It has been a volatile week for oil with prices settling Wednesday at $38.32 in New York and $39.85 in London.  Some traders still seem to be fascinated by the upcoming meeting in Doha on April 17th to “freeze prices.” Others keep watching the ever-increasing global oil stocks and say the six-week rally from the high $20s to over $40 a barrel has been overdone, and lower prices are coming in the immediate future.  US crude stocks rose by 2.3 million barrels last week to a record high of 535 million barrels. This was the sixth straight increase in US crude stocks. While the 2.3-million-barrel gain was below what the Wall Street analysts had been expecting, it came despite a large drop in US crude imports for the week and a surge in refinery utilization.

Observers note that in recent weeks hedge funds and other money managers have established a near-record number of long positions in the futures market in expectation that prices will recover later this year and next. This buying has been partly responsible for the surge in prices despite the fundamental signals from supply and demand that the markets should not be moving higher as yet.

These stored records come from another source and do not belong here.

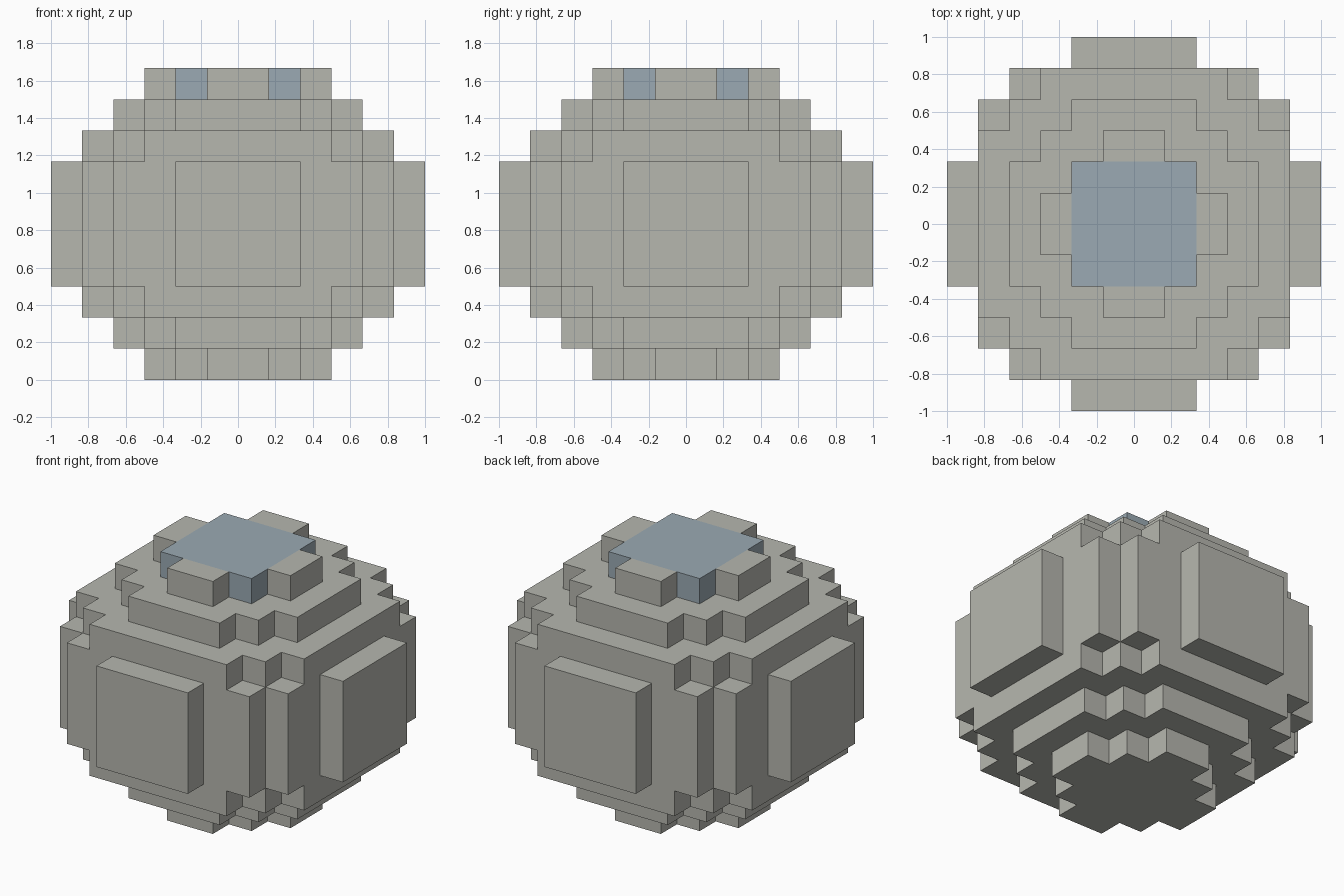
import bpy
import bmesh
import math
from mathutils import Matrix

cube = bpy.data.objects.get("Cube")
if cube:
    bpy.data.objects.remove(cube, do_unlink=True)

U = 1 / 6  # size of one block


def material(name, rgb):
    mat = bpy.data.materials.new(name)
    mat.use_nodes = True
    mat.diffuse_color = (*rgb, 1)
    bsdf = mat.node_tree.nodes["Principled BSDF"]
    bsdf.inputs["Base Color"].default_value = (*rgb, 1)
    bsdf.inputs["Roughness"].default_value = 0.8
    return mat


GREY = material("warm_grey", (0.468, 0.474, 0.429))
BLUE = material("pale_blue", (0.328, 0.402, 0.451))


def prism(name, outline, z0, z1, mat, turn=0):
    """Extrude an outline, given in blocks, from z0 to z1 and turn it about z."""
    bm = bmesh.new()
    face = bm.faces.new([bm.verts.new((x * U, y * U, z0 * U)) for x, y in outline])
    top = bmesh.ops.extrude_face_region(bm, geom=[face])["geom"]
    verts = [v for v in top if isinstance(v, bmesh.types.BMVert)]
    bmesh.ops.translate(bm, verts=verts, vec=(0, 0, (z1 - z0) * U))
    bm.transform(Matrix.Rotation(turn, 4, "Z"))
    bmesh.ops.recalc_face_normals(bm, faces=bm.faces)
    mesh = bpy.data.meshes.new(name)
    bm.to_mesh(mesh)
    bm.free()
    mesh.materials.append(mat)
    obj = bpy.data.objects.new(name, mesh)
    bpy.context.collection.objects.link(obj)
    return obj


def rect(x0, x1, y0, y1):
    return [(x0, y0), (x1, y0), (x1, y1), (x0, y1)]


def stepped(steps):
    """Four-fold outline from the outer corners of its stepped diagonal."""
    quarter = []
    for i, (x, y) in enumerate(steps):
        quarter.append((x, y))
        if i + 1 < len(steps):
            quarter.append((steps[i + 1][0], y))  # inner corner
    outline = []
    for _ in range(4):
        outline += quarter
        quarter = [(-y, x) for x, y in quarter]
    return outline


# Stacked stepped layers of the round body
small = [(3, 1), (2, 2), (1, 3)]
medium = [(4, 2), (3, 3), (2, 4)]
large = [(5, 3), (4, 4), (3, 5)]
layers = [
    ("base_layer", small, 0, 1),
    ("lower_layer", medium, 1, 2),
    ("lower_shoulder", large, 2, 3),
    ("middle_body", [(5, 4), (4, 5)], 3, 7),
    ("upper_shoulder", large, 7, 8),
    ("upper_layer", medium, 8, 9),
]
for name, steps, z0, z1 in layers:
    prism(name, stepped(steps), z0, z1, GREY)

# Blue cap block
prism("blue_cap", rect(-2, 2, -2, 2), 9, 10, BLUE)

# Raised side panels and the grey blocks around the cap
for i, side in enumerate(("left", "back", "right", "front")):
    turn = i * math.pi / 2
    prism(side + "_panel", rect(5, 6, -2, 2), 3, 7, GREY, turn)
    prism(side + "_cap_block", rect(2, 3, -1, 1), 9, 10, GREY, turn)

A new survey of producers showed a 100,000 b/d increase in OPEC’s production during March, which only adds to the concerns about a glut. On Tuesday, Saudi Arabia and Kuwait announced that they would resume production of about 300,000 b/d at the jointly operated Khafji field. This action only adds to the concerns about whether the Saudis are serious about a production freeze or whether the Doha meeting is simply a big show to drive up oil prices without freezing or cutting oil production. Nearly all those attending the meeting, with Iran as an observer, are pumping flat out already.  Iran has increased output by 230,000 b/d since December and keeps announcing that it will not stop production increases until they climb from the sanctions level of 2.9 million b/d to 4 million b/d.

It now seems likely that only US shale oil production will fall significantly during the remainder of the year. The US oil industry is in turmoil due to the low prices, and many shale oil producers are stacking their rigs and/or going bankrupt.  Some observers note that the US has a large backlog of wells that have been drilled but not yet fracked. As many of these are being acquired by new owners very cheaply, the costs of putting them back into production profitably will be considerably below that of the original owners. In effect, much of the cost of acquiring drilling rights and drilling the wells will have been absorbed as losses by the banks and other investors in the original operations. Many are saying that the US shale oil industry can increase production quickly after oil prices rebound another $20 or so.

The global decline in capital expenditures continues to roll along. Last year the seven largest Western energy companies replaced just 75 percent of the oil and gas they extracted. It was the biggest drop in combined inventory in a decade. For Exxon, it was the first time in 20 years that the company did not replace the amount of oil and gas it produced. It should be noted, however, that in recent years several of the larger oil companies have been using natural gas reserves as an “oil equivalent” or proxy for the oil reserves they no longer have.  As national oil companies took over much of the world’s oil reserves, it has been increasingly difficult for international oil companies based in the US and Europe to maintain reserves –thus the substitute of natural gas reserves which are more readily obtainable, frequently through mergers.